- **Description of the task**
Among the entries that follow, how many lines contain the string "verts"? Answer with that number only.

- **Extracted records**
§ §

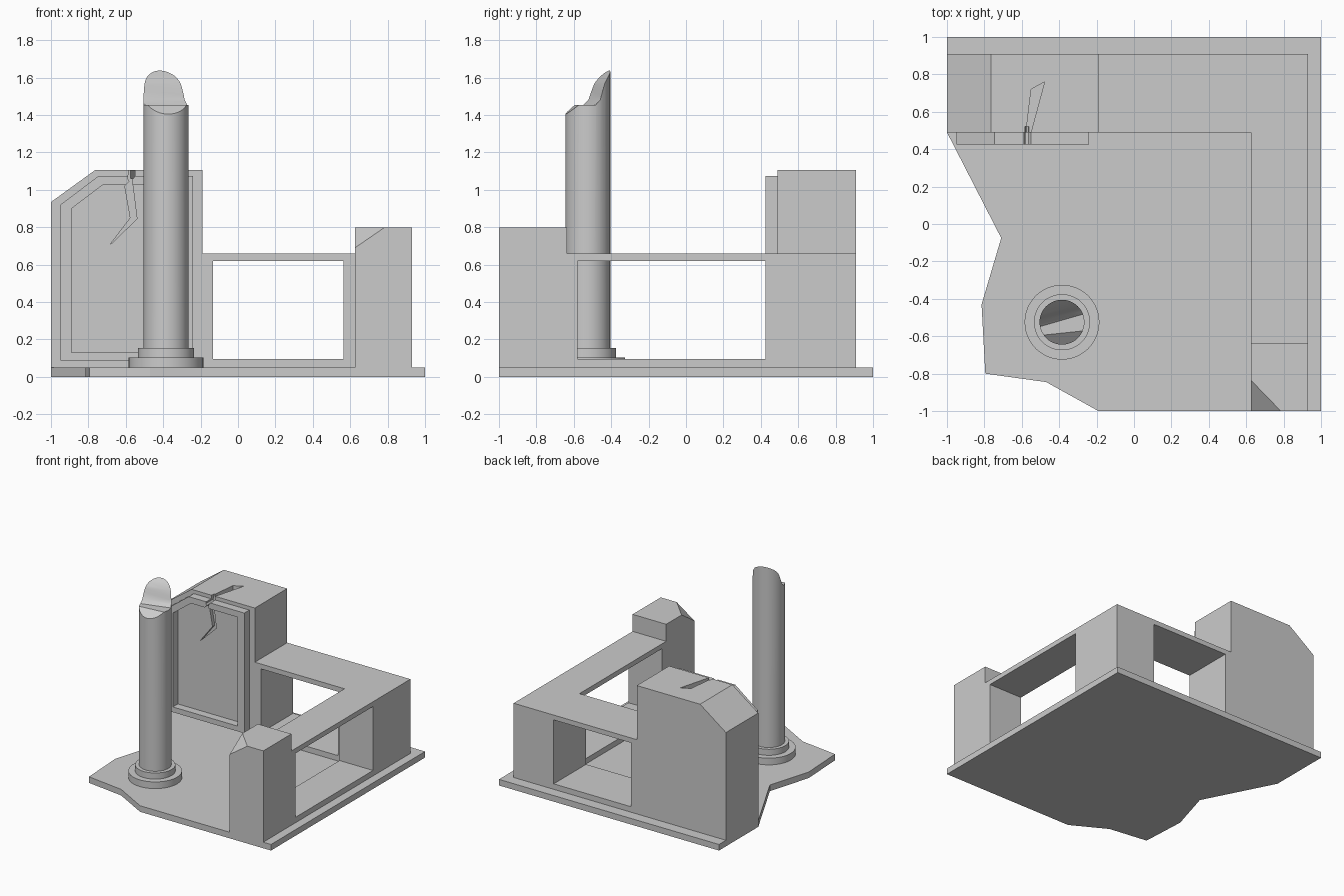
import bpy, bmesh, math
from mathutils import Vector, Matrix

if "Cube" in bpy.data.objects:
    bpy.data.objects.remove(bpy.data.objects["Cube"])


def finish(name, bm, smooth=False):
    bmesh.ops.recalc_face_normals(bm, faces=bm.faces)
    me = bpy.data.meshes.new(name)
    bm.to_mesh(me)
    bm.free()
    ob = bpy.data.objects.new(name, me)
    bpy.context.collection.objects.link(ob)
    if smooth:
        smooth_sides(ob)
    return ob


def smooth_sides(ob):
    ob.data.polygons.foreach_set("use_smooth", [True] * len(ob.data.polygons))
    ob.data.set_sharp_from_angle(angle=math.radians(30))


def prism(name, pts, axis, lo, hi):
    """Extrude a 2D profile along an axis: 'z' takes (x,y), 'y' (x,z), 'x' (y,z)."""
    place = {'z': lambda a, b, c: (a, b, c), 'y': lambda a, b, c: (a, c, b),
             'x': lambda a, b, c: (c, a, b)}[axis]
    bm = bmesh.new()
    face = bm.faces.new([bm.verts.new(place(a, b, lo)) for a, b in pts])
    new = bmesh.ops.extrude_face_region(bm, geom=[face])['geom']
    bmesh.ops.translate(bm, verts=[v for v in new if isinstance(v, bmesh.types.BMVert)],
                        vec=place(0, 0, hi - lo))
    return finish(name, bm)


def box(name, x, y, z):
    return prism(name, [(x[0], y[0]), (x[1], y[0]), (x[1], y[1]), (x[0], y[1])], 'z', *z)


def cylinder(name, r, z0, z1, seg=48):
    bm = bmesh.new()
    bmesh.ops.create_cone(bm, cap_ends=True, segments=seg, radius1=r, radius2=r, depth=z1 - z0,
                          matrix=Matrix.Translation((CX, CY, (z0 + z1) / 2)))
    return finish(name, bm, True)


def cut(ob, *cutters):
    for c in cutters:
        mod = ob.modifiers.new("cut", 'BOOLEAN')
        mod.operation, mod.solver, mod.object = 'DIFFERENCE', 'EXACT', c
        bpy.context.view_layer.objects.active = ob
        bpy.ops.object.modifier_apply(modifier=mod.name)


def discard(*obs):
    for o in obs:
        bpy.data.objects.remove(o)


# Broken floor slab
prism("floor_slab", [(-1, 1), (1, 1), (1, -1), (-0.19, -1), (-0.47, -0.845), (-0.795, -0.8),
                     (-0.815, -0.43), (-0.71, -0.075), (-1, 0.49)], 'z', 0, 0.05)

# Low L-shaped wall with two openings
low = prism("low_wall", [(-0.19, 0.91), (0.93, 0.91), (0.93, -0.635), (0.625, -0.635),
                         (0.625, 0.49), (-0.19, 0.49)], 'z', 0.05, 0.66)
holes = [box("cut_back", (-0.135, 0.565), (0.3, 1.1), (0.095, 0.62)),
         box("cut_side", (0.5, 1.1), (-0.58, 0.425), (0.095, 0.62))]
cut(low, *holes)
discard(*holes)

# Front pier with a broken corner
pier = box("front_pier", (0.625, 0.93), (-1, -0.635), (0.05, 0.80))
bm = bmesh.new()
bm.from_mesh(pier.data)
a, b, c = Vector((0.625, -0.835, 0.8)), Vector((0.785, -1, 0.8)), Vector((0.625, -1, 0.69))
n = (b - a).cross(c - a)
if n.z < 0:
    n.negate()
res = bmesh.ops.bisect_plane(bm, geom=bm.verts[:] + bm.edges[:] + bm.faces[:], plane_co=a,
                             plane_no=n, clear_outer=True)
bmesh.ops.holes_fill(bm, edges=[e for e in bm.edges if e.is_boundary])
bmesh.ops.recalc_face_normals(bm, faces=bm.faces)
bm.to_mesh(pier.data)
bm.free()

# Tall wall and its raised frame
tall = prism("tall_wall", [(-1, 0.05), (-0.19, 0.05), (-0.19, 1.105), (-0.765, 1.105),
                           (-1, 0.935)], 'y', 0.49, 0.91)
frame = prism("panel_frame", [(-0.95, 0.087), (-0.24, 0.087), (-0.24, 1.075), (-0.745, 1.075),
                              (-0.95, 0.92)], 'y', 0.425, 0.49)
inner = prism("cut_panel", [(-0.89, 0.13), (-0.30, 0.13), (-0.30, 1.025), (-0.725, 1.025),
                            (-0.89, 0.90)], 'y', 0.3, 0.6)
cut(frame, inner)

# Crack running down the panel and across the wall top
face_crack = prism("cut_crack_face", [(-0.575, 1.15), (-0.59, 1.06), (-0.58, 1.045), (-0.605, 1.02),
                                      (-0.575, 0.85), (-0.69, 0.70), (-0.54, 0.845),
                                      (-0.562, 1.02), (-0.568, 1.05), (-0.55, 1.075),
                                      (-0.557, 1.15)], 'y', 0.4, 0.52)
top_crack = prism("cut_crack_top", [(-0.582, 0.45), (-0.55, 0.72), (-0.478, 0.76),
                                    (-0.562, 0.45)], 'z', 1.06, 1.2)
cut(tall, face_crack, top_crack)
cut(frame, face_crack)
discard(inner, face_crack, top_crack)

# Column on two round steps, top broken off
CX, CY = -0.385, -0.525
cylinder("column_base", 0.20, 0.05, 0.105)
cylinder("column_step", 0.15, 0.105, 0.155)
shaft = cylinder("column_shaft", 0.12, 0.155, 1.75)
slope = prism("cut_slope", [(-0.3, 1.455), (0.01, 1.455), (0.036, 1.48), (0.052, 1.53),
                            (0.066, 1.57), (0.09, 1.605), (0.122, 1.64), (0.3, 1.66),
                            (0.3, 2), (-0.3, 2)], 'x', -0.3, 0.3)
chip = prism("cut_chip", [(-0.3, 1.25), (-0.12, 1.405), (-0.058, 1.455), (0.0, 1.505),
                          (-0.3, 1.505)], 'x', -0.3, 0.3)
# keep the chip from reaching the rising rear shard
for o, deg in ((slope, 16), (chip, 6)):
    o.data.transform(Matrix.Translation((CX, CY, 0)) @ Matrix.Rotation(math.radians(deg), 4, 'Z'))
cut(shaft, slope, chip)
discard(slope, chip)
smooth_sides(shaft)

§ §

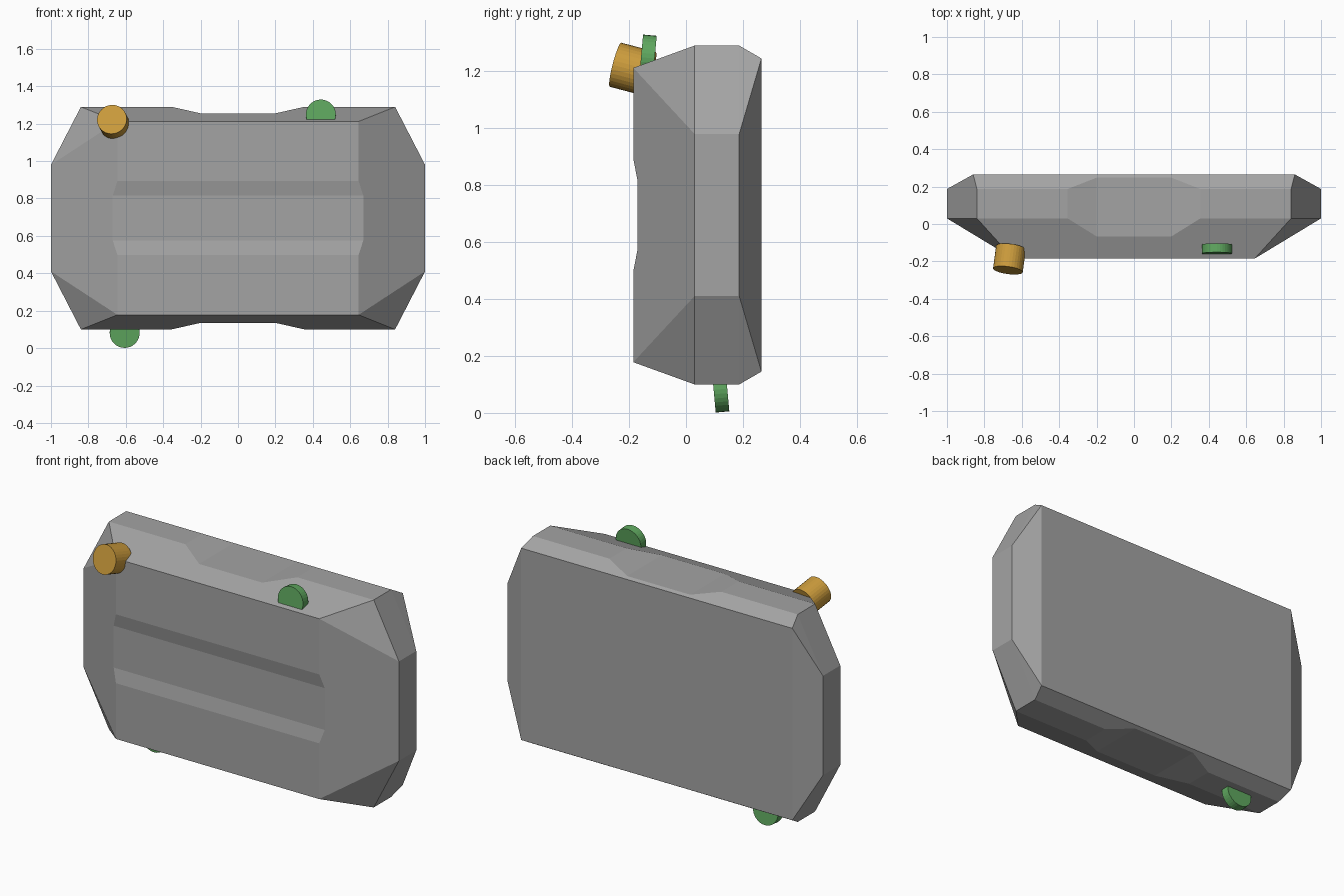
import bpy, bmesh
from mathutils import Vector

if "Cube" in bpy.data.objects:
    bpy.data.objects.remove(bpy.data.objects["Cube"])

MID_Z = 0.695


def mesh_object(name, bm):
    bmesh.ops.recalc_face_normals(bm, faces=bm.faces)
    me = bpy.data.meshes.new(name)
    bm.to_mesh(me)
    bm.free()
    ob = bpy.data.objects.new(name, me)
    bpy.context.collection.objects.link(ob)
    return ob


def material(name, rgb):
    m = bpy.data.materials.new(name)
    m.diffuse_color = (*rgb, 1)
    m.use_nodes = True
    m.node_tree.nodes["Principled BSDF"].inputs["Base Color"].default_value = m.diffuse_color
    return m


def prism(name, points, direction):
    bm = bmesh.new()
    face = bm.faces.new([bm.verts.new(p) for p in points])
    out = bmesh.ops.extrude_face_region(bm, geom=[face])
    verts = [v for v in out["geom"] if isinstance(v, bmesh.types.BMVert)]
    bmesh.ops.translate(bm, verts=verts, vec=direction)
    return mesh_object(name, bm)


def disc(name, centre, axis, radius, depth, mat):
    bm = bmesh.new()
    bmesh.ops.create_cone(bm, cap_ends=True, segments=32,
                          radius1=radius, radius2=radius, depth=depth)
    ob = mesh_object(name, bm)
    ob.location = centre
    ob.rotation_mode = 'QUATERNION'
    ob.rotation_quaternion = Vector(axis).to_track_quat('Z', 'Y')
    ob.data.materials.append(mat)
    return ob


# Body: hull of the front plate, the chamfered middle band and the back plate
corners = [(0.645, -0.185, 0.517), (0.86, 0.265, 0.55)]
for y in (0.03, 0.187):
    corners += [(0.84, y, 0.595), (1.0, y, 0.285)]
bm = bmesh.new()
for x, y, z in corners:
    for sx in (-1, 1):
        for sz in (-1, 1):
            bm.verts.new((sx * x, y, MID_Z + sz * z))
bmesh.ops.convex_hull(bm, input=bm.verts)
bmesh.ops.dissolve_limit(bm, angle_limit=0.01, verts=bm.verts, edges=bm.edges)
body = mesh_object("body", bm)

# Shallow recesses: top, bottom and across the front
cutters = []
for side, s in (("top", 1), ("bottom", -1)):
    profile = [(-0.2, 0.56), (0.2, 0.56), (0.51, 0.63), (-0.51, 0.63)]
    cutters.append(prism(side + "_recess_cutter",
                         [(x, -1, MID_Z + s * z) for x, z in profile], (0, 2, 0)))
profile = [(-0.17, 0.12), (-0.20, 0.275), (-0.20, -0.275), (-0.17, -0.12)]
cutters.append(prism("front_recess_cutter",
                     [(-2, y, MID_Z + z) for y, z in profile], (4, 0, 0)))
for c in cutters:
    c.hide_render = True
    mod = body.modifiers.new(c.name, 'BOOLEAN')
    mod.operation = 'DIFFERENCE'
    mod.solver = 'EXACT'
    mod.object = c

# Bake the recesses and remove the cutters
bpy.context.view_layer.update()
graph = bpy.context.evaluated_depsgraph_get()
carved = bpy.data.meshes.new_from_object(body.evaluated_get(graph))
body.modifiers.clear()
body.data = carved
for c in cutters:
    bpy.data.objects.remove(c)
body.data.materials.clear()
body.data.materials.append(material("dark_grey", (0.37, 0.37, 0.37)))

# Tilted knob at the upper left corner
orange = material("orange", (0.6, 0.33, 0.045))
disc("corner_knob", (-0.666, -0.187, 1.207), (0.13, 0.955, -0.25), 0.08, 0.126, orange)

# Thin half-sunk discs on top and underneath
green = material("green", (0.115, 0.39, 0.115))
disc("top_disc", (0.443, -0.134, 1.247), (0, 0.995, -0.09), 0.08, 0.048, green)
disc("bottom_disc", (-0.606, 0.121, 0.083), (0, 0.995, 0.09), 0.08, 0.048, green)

§ §

- **Response box**
9